Miti Minister Mustapa Mohamed tries to justify the over 80% FDI dip in 2009 by saying that this is mostly because Malaysia is at a different development stage from its neighbours.
The United Nation Conference on Trade and Development's World Investment Report released last Friday showed that Malaysia performed poorly last year, trailing behind countries like the Philippines, Thailand and Indonesia in attracting foreign investment.
Malaysia's severe FDI contraction was even larger compared to the dip of 37 percent in global FDI flows due to the global crisis.
"The other (Southeast Asian) countries attract infrastructure investments like for roads and power supply.
"Malaysia has excess power supply, so we are investing in these areas instead," International Trade and Industry Minister Mustapa Mohamed (right) told reporters after an industry dialogue today.
He also said that it was more a case of quality over quantity, as the country is attracting better-value investments.
"We are attracting quality investments which generate benefits. There is a company which invested only RM200 million but created 1,500 jobs for our graduates," he said.
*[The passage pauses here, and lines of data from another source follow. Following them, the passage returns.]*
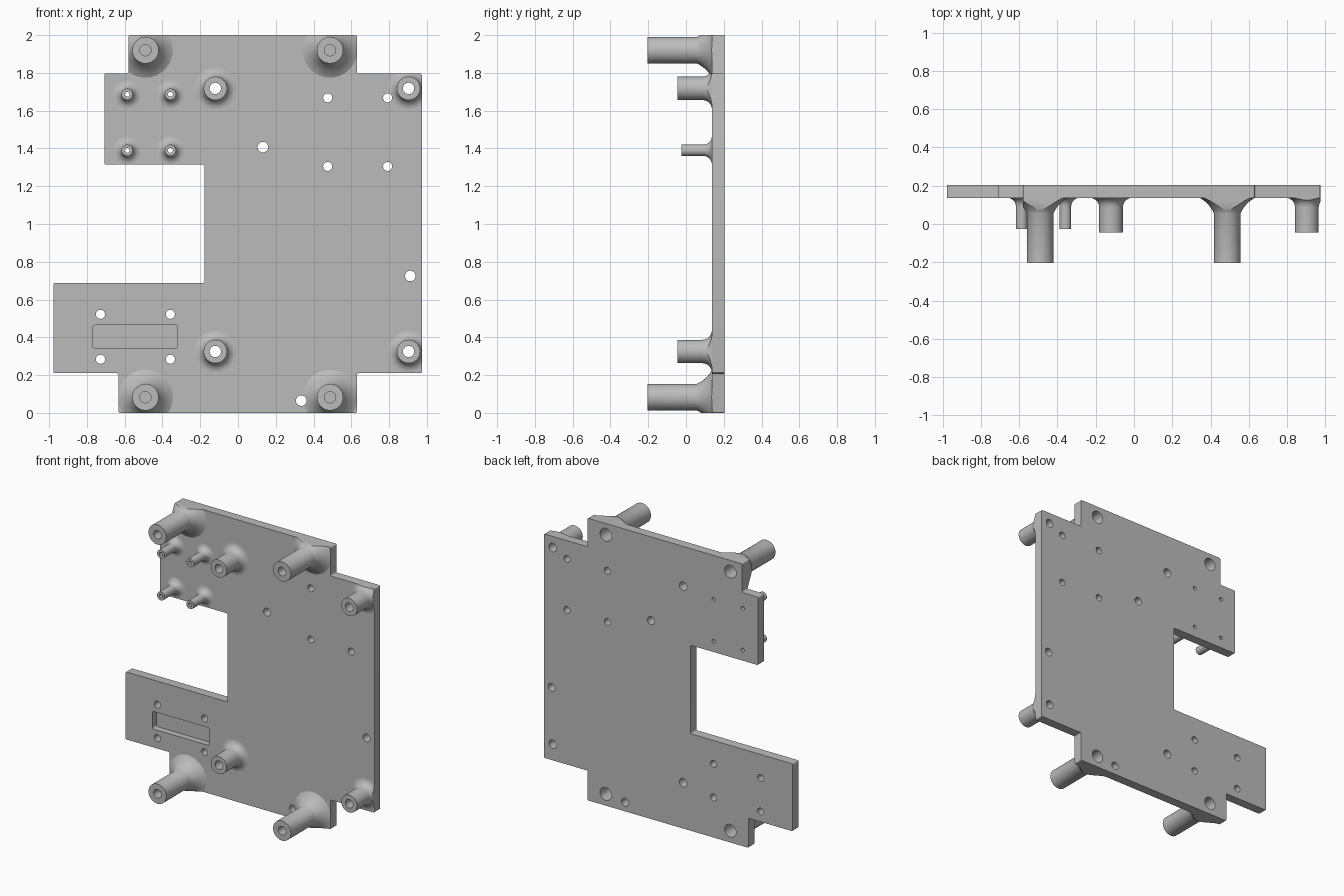
import bpy, bmesh, math

if "Cube" in bpy.data.objects:
    bpy.data.objects.remove(bpy.data.objects["Cube"], do_unlink=True)

FRONT, BACK = 0.137, 0.203      # plate faces along y
SEG = 40

grey = bpy.data.materials.new("light grey")
grey.use_nodes = True
colour = (0.5, 0.5, 0.5, 1)
grey.diffuse_color = colour
grey.node_tree.nodes["Principled BSDF"].inputs["Base Color"].default_value = colour


def make_object(name, bm):
    bmesh.ops.recalc_face_normals(bm, faces=bm.faces)
    mesh = bpy.data.meshes.new(name)
    bm.to_mesh(mesh)
    bm.free()
    mesh.materials.append(grey)
    obj = bpy.data.objects.new(name, mesh)
    bpy.context.collection.objects.link(obj)
    return obj


def lathe(bm, x, z, profile):
    """Closed turned solid about a y-parallel axis; profile holds (radius, y)."""
    rings = []
    for r, y in profile:
        rings.append([bm.verts.new((x + r * math.cos(a), y, z + r * math.sin(a)))
                      for a in (2 * math.pi * i / SEG for i in range(SEG))])
    for a, b in zip(rings, rings[1:]):
        for i in range(SEG):
            j = (i + 1) % SEG
            bm.faces.new((a[i], a[j], b[j], b[i]))
    bm.faces.new(rings[0])
    bm.faces.new(rings[-1])


def prism(name, outline, y0, y1, corner):
    """Extruded outline with slightly rounded upright corners."""
    bm = bmesh.new()
    face = bm.faces.new([bm.verts.new((x, y0, z)) for x, z in outline])
    out = bmesh.ops.extrude_face_region(bm, geom=[face])
    for v in out["geom"]:
        if isinstance(v, bmesh.types.BMVert):
            v.co.y = y1
    edges = [e for e in bm.edges if abs(e.verts[0].co.y - e.verts[1].co.y) > 1e-4]
    bmesh.ops.bevel(bm, geom=edges, offset=corner, segments=3, profile=0.5, affect='EDGES')
    return make_object(name, bm)


def boolean(obj, cutter, operation):
    mod = obj.modifiers.new("cut", 'BOOLEAN')
    mod.object, mod.operation, mod.solver = cutter, operation, 'EXACT'
    bpy.context.view_layer.update()
    graph = bpy.context.evaluated_depsgraph_get()
    mesh = bpy.data.meshes.new_from_object(obj.evaluated_get(graph))
    obj.modifiers.clear()
    obj.data = mesh


def standoff_profile(tip, r, flare, length, curve):
    """Straight post with a concave flare where it meets the plate."""
    pts = [(r, tip)]
    for i in range(9):
        t = i / 8
        a = t * math.pi / 2
        dr = curve * (1 - math.cos(a)) + (1 - curve) * t
        dy = curve * math.sin(a) + (1 - curve) * t
        pts.append((r + flare * dr, FRONT - length * (1 - dy)))
    pts.append((r + flare, FRONT + 0.003))
    return pts


# Stepped plate outline with a notch on one side
outline = [(-0.58, 2), (0.63, 2), (0.63, 1.797), (0.973, 1.797), (0.973, 0.21),
           (0.63, 0.21), (0.63, 0), (-0.632, 0), (-0.632, 0.21), (-0.978, 0.21),
           (-0.978, 0.688), (-0.178, 0.688), (-0.178, 1.315), (-0.708, 1.315),
           (-0.708, 1.797), (-0.58, 1.797)]
plate = prism("plate", outline, FRONT, BACK, 0.008)
limit = prism("trim_helper", outline, -0.4, 0.4, 0.008)

# Positions of posts and holes
long_posts = [(x, z) for x in (-0.49, 0.487) for z in (0.083, 1.92)]
mid_posts = [(x, z) for x in (-0.12, 0.903) for z in (0.325, 1.718)]
small_posts = [(x, z) for x in (-0.587, -0.358) for z in (1.39, 1.687)]
small_holes = [(x, z) for x in (0.475, 0.792) for z in (1.305, 1.668)]
small_holes += [(x, z) for x in (-0.728, -0.358) for z in (0.284, 0.522)]
large_holes = [(0.132, 1.407), (0.912, 0.725), (0.335, 0.065)]

# All drilled holes as one cutter
bm = bmesh.new()
for spots, radius, y0, y1 in ((long_posts, 0.03, -0.4, -0.05), (long_posts, 0.045, 0.05, 0.4),
                              (mid_posts, 0.03, -0.4, 0.4), (small_posts, 0.013, -0.4, 0.4),
                              (small_holes, 0.024, -0.4, 0.4), (large_holes, 0.028, -0.4, 0.4)):
    for x, z in spots:
        lathe(bm, x, z, [(radius, y0), (radius, y1)])
drill = make_object("drill_helper", bm)

# Shallow rectangular pocket
pocket = prism("pocket_helper", [(-0.768, 0.34), (-0.32, 0.34), (-0.32, 0.465), (-0.768, 0.465)],
               0, FRONT + 0.045, 0.012)
boolean(plate, drill, 'DIFFERENCE')
boolean(plate, pocket, 'DIFFERENCE')

# Standoffs, trimmed to the plate outline and drilled
parts = [plate]
for name, spots, profile in (
        ("long_standoffs", long_posts, standoff_profile(-0.203, 0.07, 0.075, 0.08, 0.4)),
        ("medium_standoffs", mid_posts, standoff_profile(-0.045, 0.062, 0.05, 0.05, 1)),
        ("small_standoffs", small_posts, standoff_profile(-0.025, 0.03, 0.045, 0.045, 1))):
    bm = bmesh.new()
    for x, z in spots:
        lathe(bm, x, z, profile)
    posts = make_object(name, bm)
    boolean(posts, limit, 'INTERSECT')
    boolean(posts, drill, 'DIFFERENCE')
    parts.append(posts)

for helper in (limit, drill, pocket):
    bpy.data.objects.remove(helper, do_unlink=True)

# Smooth round walls, keep edges sharp
bpy.ops.object.select_all(action='DESELECT')
for obj in parts:
    obj.select_set(True)
bpy.context.view_layer.objects.active = plate
bpy.ops.object.shade_smooth_by_angle(angle=math.radians(35))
Being at a different level of the development scale also makes us uncompetitive in attracting investments in certain sectors.
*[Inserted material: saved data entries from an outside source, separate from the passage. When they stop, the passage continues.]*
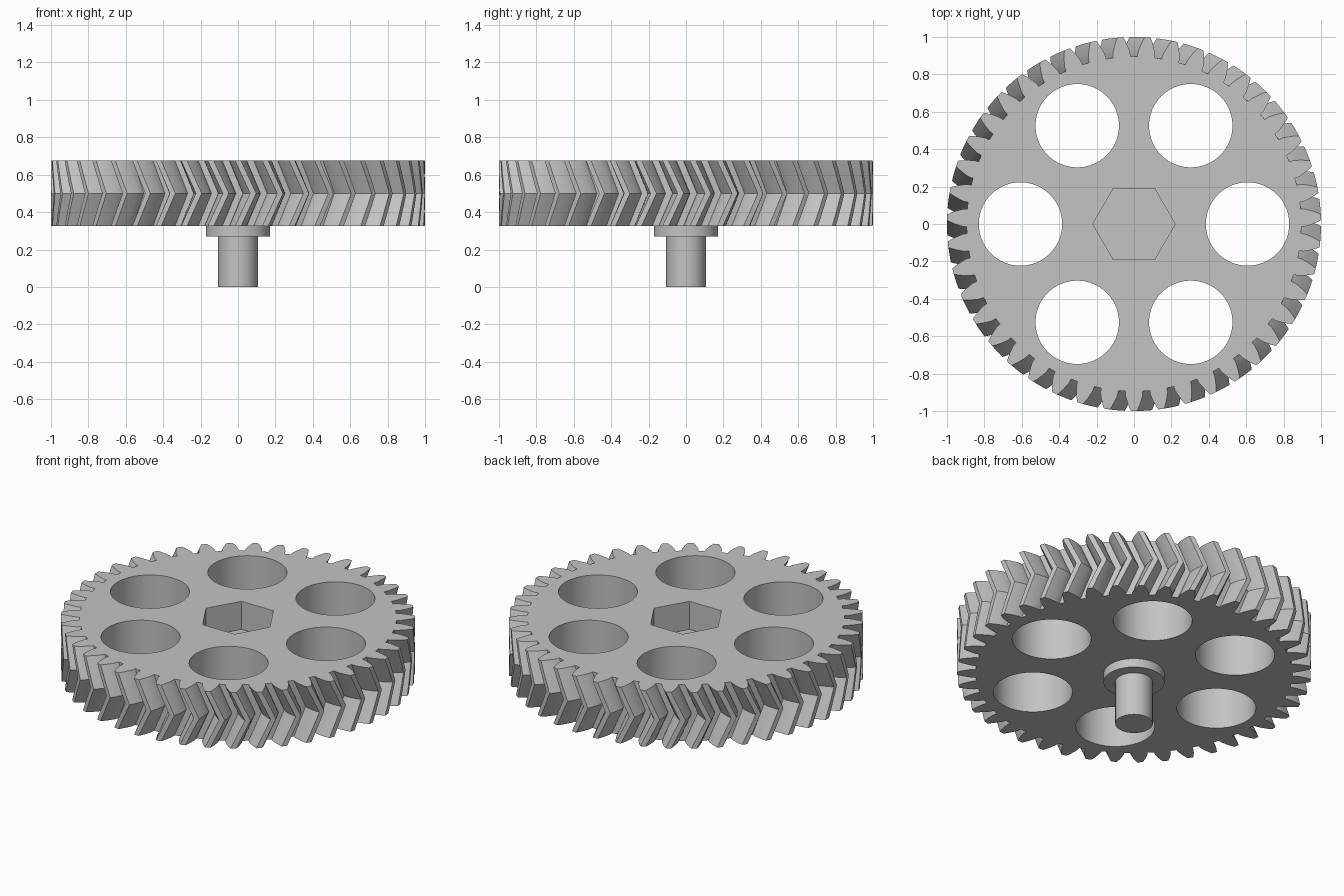
import bpy, bmesh
from math import radians, sin, cos, pi
from mathutils import Matrix

cube = bpy.data.objects.get("Cube")
if cube:
    bpy.data.objects.remove(cube, do_unlink=True)

TEETH = 43
TWIST = radians(200 / TEETH)
Z_LOW, Z_MID, Z_TOP = 0.325, 0.5, 0.675
STEPS = 3  # rings per half of the herringbone

grey = bpy.data.materials.new("light_grey")
grey.use_nodes = True
colour = (0.55, 0.55, 0.55, 1)
grey.diffuse_color = colour
grey.node_tree.nodes["Principled BSDF"].inputs["Base Color"].default_value = colour


def make_object(name, bm):
    bmesh.ops.recalc_face_normals(bm, faces=bm.faces)
    mesh = bpy.data.meshes.new(name)
    bm.to_mesh(mesh)
    bm.free()
    obj = bpy.data.objects.new(name, mesh)
    bpy.context.collection.objects.link(obj)
    mesh.materials.append(grey)
    return obj


def add_prism(bm, radius, z0, z1, sides, x=0, y=0):
    bmesh.ops.create_cone(bm, cap_ends=True, segments=sides,
                          radius1=radius, radius2=radius, depth=z1 - z0,
                          matrix=Matrix.Translation((x, y, (z0 + z1) / 2)))


def select_only(obj):
    bpy.ops.object.select_all(action='DESELECT')
    obj.select_set(True)
    bpy.context.view_layer.objects.active = obj


# Tooth outline: radius and half-angle in degrees, from root to tip
flank = [(0.895, 3.0), (0.92, 2.85), (0.94, 2.42), (0.958, 2.03),
         (0.98, 1.48), (1.0, 0.9)]
tooth = [(r, -a) for r, a in flank] + [(r, a) for r, a in reversed(flank)]
outline = [(r, radians(a) + 2 * pi * i / TEETH - pi / 2)
           for i in range(TEETH) for r, a in tooth]

# Gear body: stacked outlines twisted forward to mid-height, then back
bm = bmesh.new()
rings = []
for k in range(2 * STEPS + 1):
    z = Z_LOW + (Z_TOP - Z_LOW) * k / (2 * STEPS)
    turn = TWIST * (1 - abs(k - STEPS) / STEPS)
    rings.append([bm.verts.new((r * cos(a + turn), r * sin(a + turn), z))
                  for r, a in outline])
count = len(outline)
for low, high in zip(rings, rings[1:]):
    for i in range(count):
        j = (i + 1) % count
        bm.faces.new((low[i], low[j], high[j], high[i]))
bm.faces.new(rings[0])
bm.faces.new(rings[-1])
gear = make_object("herringbone_gear", bm)

# Cutters: six round lightening holes and the hexagonal socket
bm = bmesh.new()
for i in range(6):
    a = i * pi / 3
    add_prism(bm, 0.223, 0.2, 0.8, 64, 0.607 * cos(a), 0.607 * sin(a))
hexagon = [(0.22 * cos(i * pi / 3), 0.22 * sin(i * pi / 3)) for i in range(6)]
base = [bm.verts.new((x, y, Z_MID)) for x, y in hexagon]
top = [bm.verts.new((x, y, 0.8)) for x, y in hexagon]
bm.faces.new(base)
bm.faces.new(top)
for i in range(6):
    j = (i + 1) % 6
    bm.faces.new((base[i], base[j], top[j], top[i]))
cutter = make_object("hole_cutter", bm)
cutter.hide_render = True

cut = gear.modifiers.new("holes", 'BOOLEAN')
cut.operation = 'DIFFERENCE'
cut.solver = 'EXACT'
cut.object = cutter
select_only(gear)
bpy.ops.object.modifier_apply(modifier=cut.name)
bpy.data.objects.remove(cutter, do_unlink=True)

# Collar and shaft beneath the gear
bm = bmesh.new()
add_prism(bm, 0.172, 0.27, 0.34, 64)
collar = make_object("collar", bm)
bm = bmesh.new()
add_prism(bm, 0.106, 0, 0.34, 48)
shaft = make_object("shaft", bm)

for obj in (gear, collar, shaft):
    select_only(obj)
    bpy.ops.object.shade_smooth_by_angle(angle=radians(25))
"We cannot compete on textiles, apparel, low-end furniture production and other labour-intensive low-end manufacturing areas," he said.
Mustapa's explanation is very interesting. He argues that Malaysia is at a different development stage compared to other Asean countries which made it difficult to attract low end investments. This may be true but it also means that the country's economy structure is so narrow that we have not been able to attract high end investments compared to our southern neighbour.
Mustapa should enlighten us on this new development level we have reached and what the opportunities available to investors. Interestingly, we are still investing in infrastruture too. Recently, the government has earmarked a new LRT project amounting to almost RM40 billion in investment.
Ironically, Singapore being the most developed country in Asean was able to attract USD16 billion in 2009. Singapore is home/work base to mostly 300k knowledge workers from Malaysia.
If Malaysia is attracting higher end investments, where are the high level jobs?
Miti needs to be more specific with its justification.
Moreover, this is not the time for justification but solution. We need a solution and this government should stop being in denial.